* DESCRIPTION OF THE TASK *
Whatever runs from the line with "ellipsoid(7.5, 6.5, 7)" to the end of the records below must be copied exactly, with nothing else included.

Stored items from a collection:
#####

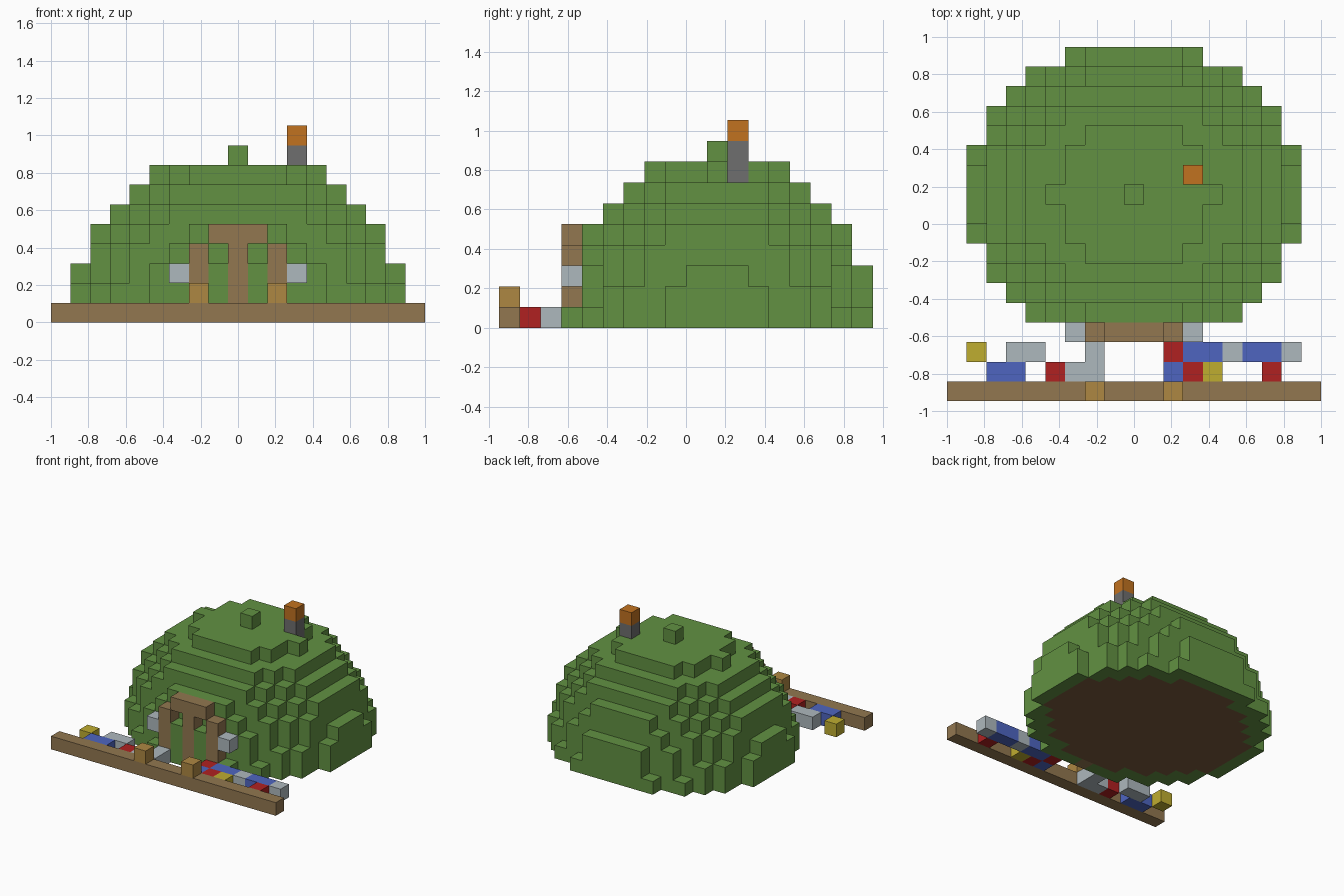
import bpy, bmesh
from mathutils import Vector
from itertools import product

if "Cube" in bpy.data.objects:
    bpy.data.objects.remove(bpy.data.objects["Cube"], do_unlink=True)

UNIT = 2 / 19          # block edge length
CENTRE_ROW = 10        # row of the dome's middle, counted from the front


def material(name, *rgb):
    linear = [((c / 255 + 0.055) / 1.055) ** 2.4 for c in rgb] + [1]
    mat = bpy.data.materials.new(name)
    mat.use_nodes = True
    mat.diffuse_color = linear
    mat.node_tree.nodes["Principled BSDF"].inputs["Base Color"].default_value = linear
    return mat


grass = material("grass green", 98, 145, 66)
wood = material("wood brown", 146, 119, 80)
earth = material("earth brown", 124, 90, 62)
pale_wood = material("pale wood", 174, 135, 66)
stone = material("stone grey", 110, 110, 110)
flame = material("flame orange", 193, 114, 32)
yellow = material("yellow", 191, 173, 48)
red = material("red", 176, 33, 33)
blue = material("blue", 78, 101, 192)
pale = material("pale grey", 174, 184, 189)


def blocks(name, cells, mat):
    """Outer skin of a set of (column, row, layer) blocks, flat areas merged."""
    cells = set(cells)
    bm = bmesh.new()
    for cell in cells:
        mid = Vector(((cell[0]), cell[1] - 8.5, cell[2] + 0.5))
        for axis, sign in product(range(3), (-1, 1)):
            step = [0, 0, 0]
            step[axis] = sign
            if tuple(a + b for a, b in zip(cell, step)) in cells:
                continue
            n = Vector(step)
            u = Vector([0.5 * (i == (axis + 1) % 3) for i in range(3)])
            v = n.cross(u)
            corners = (-u - v, u - v, u + v, v - u)
            bm.faces.new([bm.verts.new((mid + n / 2 + c) * UNIT) for c in corners])
    bmesh.ops.remove_doubles(bm, verts=bm.verts, dist=UNIT / 100)
    bmesh.ops.dissolve_limit(bm, angle_limit=0.01, verts=bm.verts, edges=bm.edges)
    mesh = bpy.data.meshes.new(name)
    bm.to_mesh(mesh)
    bm.free()
    mesh.materials.append(mat)
    obj = bpy.data.objects.new(name, mesh)
    bpy.context.collection.objects.link(obj)


def box(columns, rows, layers):
    return set(product(range(columns[0], columns[1] + 1),
                       range(rows[0], rows[1] + 1),
                       range(layers[0], layers[1] + 1)))


def ellipsoid(rx, ry, rz):
    return {(x, y + CENTRE_ROW, z)
            for x, y, z in product(range(-9, 10), range(-9, 10), range(9))
            if (x / rx) ** 2 + (y / ry) ** 2 + (z / rz) ** 2 <= 1}


# Door frame with its middle door, standing in the front of the dome
door_posts = box((-2, -2), (3, 3), (1, 3)) | box((2, 2), (3, 3), (1, 3))
door = box((0, 0), (3, 3), (0, 3))
lintel = box((-1, 1), (3, 3), (4, 4))
blocks("door_frame", door_posts | lintel, wood)
blocks("door", door, wood)

# Chimney and fire
chimney = box((3, 3), (11, 11), (7, 8))
blocks("chimney", chimney, stone)
blocks("chimney_fire", box((3, 3), (11, 11), (9, 9)), flame)

# Hill dome and the earth floor inside it
floor = {c for c in ellipsoid(7.5, 6.5, 7) if c[2] == 0}
blocks("floor", floor, earth)
blocks("dome", ellipsoid(8.5, 7.5, 8) - floor - door_posts - door - chimney, grass)

# Front fence, gate posts and wall lamps
blocks("fence", box((-9, 9), (0, 0), (0, 0)), wood)
for side, sign in (("right", -1), ("left", 1)):
    blocks("gate_post_" + side, [(2 * sign, 0, 1)], pale_wood)
    blocks("lamp_" + side, [(3 * sign, 3, 2)], pale)

# Flower beds: columns for each colour in the back and front row
flowers = {
    "yellow": (yellow, [-8], [4]),
    "pale": (pale, [-6, -5, -2, 5, 8], [-3, -2]),
    "red": (red, [2], [-4, 3, 7]),
    "blue": (blue, [3, 4, 6, 7], [-7, -6, 2]),
}
for colour, (mat, back, front) in flowers.items():
    blocks(colour + "_flowers",
           [(x, 2, 0) for x in back] + [(x, 1, 0) for x in front], mat)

#####

* EXERCISE RESPONSE *
floor = {c for c in ellipsoid(7.5, 6.5, 7) if c[2] == 0}
blocks("floor", floor, earth)
blocks("dome", ellipsoid(8.5, 7.5, 8) - floor - door_posts - door - chimney, grass)

# Front fence, gate posts and wall lamps
blocks("fence", box((-9, 9), (0, 0), (0, 0)), wood)
for side, sign in (("right", -1), ("left", 1)):
    blocks("gate_post_" + side, [(2 * sign, 0, 1)], pale_wood)
    blocks("lamp_" + side, [(3 * sign, 3, 2)], pale)

# Flower beds: columns for each colour in the back and front row
flowers = {
    "yellow": (yellow, [-8], [4]),
    "pale": (pale, [-6, -5, -2, 5, 8], [-3, -2]),
    "red": (red, [2], [-4, 3, 7]),
    "blue": (blue, [3, 4, 6, 7], [-7, -6, 2]),
}
for colour, (mat, back, front) in flowers.items():
    blocks(colour + "_flowers",
           [(x, 2, 0) for x in back] + [(x, 1, 0) for x in front], mat)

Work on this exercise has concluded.